N A N C Y

W I N T E R S

 

 

Dining alone in the Japanese restaurant on your 40th birthday

I don't miss you

(although I spill the soup).

Remembering us in the ryokan

I am not lonely

(I have a book).

When I told you I would love you forever, you blanched whiter

than the onions in my vegetable tempura

(I no longer eat meat).

How could you possibly say such a thing, you asked,

somehow indignant

(but, knowing it was true, you bent over your bento box and planned your escape).

There was a worm, I recall,

painted on the bottom of my sake cup .

Lovers must pour for each other, you said, pouring

(although you were not my lover).

Flying home, we were diverted to Alaska.

From the open plane door

we looked down on the snow banks,

breathed, for a moment, the crushing, freezing air.

It had nothing to do with us

(we thought).

Here, in the warm, a couple (Japanese) arrives.

The waitress (ane o ne) seats them next to me,

too close

(as we were).

They eat, noisily, crunching, slurping, ignoring me,

the tourist in the Miyake suit

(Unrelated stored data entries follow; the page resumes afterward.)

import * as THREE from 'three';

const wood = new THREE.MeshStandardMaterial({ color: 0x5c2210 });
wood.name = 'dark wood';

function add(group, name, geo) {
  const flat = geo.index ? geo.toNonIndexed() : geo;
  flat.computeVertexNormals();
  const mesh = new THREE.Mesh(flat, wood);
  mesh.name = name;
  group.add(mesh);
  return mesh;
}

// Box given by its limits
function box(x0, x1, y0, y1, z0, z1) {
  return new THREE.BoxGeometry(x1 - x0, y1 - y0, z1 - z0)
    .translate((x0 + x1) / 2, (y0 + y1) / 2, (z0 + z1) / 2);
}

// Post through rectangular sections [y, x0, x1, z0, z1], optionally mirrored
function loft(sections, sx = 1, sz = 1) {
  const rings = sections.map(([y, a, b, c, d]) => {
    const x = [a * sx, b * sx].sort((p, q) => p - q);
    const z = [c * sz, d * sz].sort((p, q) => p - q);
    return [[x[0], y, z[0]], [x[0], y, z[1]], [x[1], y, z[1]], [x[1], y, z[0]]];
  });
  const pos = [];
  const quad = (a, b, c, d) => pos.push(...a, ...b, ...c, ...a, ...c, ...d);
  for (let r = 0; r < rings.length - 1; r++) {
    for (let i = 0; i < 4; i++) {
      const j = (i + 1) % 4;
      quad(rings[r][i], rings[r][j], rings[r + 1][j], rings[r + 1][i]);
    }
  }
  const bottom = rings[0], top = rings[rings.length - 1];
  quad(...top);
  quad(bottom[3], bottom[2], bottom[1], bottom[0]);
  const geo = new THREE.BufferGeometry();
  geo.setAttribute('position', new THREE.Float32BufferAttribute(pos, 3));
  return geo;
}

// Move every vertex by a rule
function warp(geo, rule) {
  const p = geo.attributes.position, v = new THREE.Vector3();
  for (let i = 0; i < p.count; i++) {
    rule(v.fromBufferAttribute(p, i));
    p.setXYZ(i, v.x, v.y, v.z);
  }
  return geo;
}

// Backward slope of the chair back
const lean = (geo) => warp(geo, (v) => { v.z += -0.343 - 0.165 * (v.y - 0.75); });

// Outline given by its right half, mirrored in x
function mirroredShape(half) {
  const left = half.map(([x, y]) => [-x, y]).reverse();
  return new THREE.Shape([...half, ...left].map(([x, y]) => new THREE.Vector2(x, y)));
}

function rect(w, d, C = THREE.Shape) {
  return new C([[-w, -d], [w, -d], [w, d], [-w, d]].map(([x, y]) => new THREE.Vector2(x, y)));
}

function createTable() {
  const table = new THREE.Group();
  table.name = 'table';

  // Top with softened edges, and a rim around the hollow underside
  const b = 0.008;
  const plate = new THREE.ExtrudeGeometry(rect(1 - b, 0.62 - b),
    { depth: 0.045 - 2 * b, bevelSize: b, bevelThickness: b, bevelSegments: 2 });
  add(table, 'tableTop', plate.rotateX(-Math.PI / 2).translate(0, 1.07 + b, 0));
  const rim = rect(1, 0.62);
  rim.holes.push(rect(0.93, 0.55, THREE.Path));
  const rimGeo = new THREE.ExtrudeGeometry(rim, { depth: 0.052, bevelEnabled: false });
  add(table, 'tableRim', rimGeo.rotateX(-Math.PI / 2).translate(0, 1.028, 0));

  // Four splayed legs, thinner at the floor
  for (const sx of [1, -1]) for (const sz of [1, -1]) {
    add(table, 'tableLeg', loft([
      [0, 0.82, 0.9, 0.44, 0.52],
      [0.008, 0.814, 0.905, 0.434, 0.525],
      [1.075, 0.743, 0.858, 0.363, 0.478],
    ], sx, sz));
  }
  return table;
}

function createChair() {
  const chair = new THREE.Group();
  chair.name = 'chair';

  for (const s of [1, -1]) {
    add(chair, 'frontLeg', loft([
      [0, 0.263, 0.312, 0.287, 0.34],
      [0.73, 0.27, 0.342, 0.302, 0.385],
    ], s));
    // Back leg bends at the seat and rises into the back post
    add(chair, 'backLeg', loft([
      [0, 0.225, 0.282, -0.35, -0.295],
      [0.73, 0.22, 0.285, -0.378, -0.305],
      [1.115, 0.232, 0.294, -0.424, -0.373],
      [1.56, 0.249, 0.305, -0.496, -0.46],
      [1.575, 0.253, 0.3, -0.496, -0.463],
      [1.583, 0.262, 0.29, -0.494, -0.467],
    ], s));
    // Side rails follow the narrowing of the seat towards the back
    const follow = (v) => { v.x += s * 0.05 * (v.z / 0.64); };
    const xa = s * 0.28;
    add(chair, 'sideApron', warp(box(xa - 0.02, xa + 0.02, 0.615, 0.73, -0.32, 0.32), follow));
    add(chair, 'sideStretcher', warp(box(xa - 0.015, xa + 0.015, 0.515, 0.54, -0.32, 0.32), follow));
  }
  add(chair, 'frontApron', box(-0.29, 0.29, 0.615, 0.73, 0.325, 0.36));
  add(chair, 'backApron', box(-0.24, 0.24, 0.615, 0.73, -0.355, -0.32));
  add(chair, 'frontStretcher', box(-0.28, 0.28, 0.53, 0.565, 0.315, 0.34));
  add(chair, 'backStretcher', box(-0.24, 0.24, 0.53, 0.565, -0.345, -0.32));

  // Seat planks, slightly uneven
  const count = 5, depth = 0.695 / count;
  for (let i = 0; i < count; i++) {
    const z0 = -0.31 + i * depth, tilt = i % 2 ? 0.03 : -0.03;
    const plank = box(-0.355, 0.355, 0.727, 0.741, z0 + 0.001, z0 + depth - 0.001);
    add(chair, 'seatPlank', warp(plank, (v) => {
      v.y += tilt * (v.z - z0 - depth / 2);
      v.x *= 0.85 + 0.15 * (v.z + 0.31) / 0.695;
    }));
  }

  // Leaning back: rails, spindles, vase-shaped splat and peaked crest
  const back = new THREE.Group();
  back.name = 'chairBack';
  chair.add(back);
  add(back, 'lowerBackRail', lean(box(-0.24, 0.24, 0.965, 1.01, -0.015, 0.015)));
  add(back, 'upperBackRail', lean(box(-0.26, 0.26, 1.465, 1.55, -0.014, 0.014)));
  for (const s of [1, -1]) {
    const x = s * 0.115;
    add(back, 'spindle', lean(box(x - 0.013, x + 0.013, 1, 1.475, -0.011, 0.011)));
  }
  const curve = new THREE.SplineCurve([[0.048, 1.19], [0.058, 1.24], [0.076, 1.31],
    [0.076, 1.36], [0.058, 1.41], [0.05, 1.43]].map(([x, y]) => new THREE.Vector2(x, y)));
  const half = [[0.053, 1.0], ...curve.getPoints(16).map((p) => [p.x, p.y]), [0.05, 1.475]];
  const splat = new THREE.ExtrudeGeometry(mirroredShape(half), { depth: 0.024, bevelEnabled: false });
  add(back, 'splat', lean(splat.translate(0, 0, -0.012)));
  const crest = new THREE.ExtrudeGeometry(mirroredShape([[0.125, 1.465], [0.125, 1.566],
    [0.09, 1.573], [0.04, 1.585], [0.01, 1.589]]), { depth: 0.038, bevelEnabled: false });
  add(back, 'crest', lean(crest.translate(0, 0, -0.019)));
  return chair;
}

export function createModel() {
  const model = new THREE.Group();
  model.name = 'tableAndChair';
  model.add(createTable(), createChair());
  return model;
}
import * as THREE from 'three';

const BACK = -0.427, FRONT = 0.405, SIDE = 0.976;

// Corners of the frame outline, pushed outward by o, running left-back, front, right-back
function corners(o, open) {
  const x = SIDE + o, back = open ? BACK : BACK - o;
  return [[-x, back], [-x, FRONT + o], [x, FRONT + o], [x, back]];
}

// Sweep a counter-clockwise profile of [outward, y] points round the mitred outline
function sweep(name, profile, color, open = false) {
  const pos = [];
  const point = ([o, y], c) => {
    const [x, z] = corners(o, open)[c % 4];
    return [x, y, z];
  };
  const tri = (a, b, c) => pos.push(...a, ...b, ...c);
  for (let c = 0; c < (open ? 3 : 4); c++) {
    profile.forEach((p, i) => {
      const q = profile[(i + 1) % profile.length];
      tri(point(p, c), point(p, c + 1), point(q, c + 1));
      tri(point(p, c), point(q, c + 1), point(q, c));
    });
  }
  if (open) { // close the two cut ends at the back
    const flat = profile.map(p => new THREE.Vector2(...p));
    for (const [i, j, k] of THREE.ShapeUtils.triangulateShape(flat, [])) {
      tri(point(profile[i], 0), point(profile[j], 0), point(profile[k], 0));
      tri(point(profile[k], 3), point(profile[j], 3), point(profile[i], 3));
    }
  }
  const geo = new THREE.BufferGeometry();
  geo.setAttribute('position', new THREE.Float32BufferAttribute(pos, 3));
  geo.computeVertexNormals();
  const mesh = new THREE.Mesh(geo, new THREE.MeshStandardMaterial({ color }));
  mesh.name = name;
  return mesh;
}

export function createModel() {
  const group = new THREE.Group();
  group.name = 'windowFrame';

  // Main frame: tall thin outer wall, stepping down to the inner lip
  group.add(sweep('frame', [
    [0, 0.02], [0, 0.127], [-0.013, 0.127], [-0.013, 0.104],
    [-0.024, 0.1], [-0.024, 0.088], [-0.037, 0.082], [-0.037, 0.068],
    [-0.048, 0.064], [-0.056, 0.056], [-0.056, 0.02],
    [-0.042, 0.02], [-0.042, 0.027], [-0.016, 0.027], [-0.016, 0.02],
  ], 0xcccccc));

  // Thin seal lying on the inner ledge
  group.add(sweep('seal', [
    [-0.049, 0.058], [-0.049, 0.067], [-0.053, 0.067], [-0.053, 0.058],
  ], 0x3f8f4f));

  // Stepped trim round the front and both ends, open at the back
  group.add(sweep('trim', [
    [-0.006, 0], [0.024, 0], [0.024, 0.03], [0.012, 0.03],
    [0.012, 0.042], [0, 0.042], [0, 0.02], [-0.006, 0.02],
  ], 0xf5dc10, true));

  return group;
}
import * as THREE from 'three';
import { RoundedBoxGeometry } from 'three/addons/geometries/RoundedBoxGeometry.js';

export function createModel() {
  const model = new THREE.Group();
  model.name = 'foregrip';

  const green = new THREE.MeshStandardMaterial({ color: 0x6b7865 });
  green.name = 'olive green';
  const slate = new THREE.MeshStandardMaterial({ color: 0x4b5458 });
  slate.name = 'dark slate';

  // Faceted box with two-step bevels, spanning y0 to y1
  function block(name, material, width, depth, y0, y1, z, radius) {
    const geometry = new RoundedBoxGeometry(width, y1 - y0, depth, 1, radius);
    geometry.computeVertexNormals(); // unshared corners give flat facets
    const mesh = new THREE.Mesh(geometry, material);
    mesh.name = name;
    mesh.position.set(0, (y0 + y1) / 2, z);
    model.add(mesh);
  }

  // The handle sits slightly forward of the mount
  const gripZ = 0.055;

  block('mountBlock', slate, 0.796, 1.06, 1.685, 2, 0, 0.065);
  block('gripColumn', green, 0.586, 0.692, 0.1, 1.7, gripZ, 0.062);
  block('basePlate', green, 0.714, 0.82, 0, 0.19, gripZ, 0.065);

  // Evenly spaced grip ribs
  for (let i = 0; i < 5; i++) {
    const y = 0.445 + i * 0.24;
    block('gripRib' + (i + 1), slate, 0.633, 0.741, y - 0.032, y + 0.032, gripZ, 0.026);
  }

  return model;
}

(our currency is not what it was)

but I don't mind,

I am complete,

spare as a haiku

(spilled but contained on the lacquerware tray).



 

 

MISO SOUP

Bio
Books
Poetry
Press
Contact
Home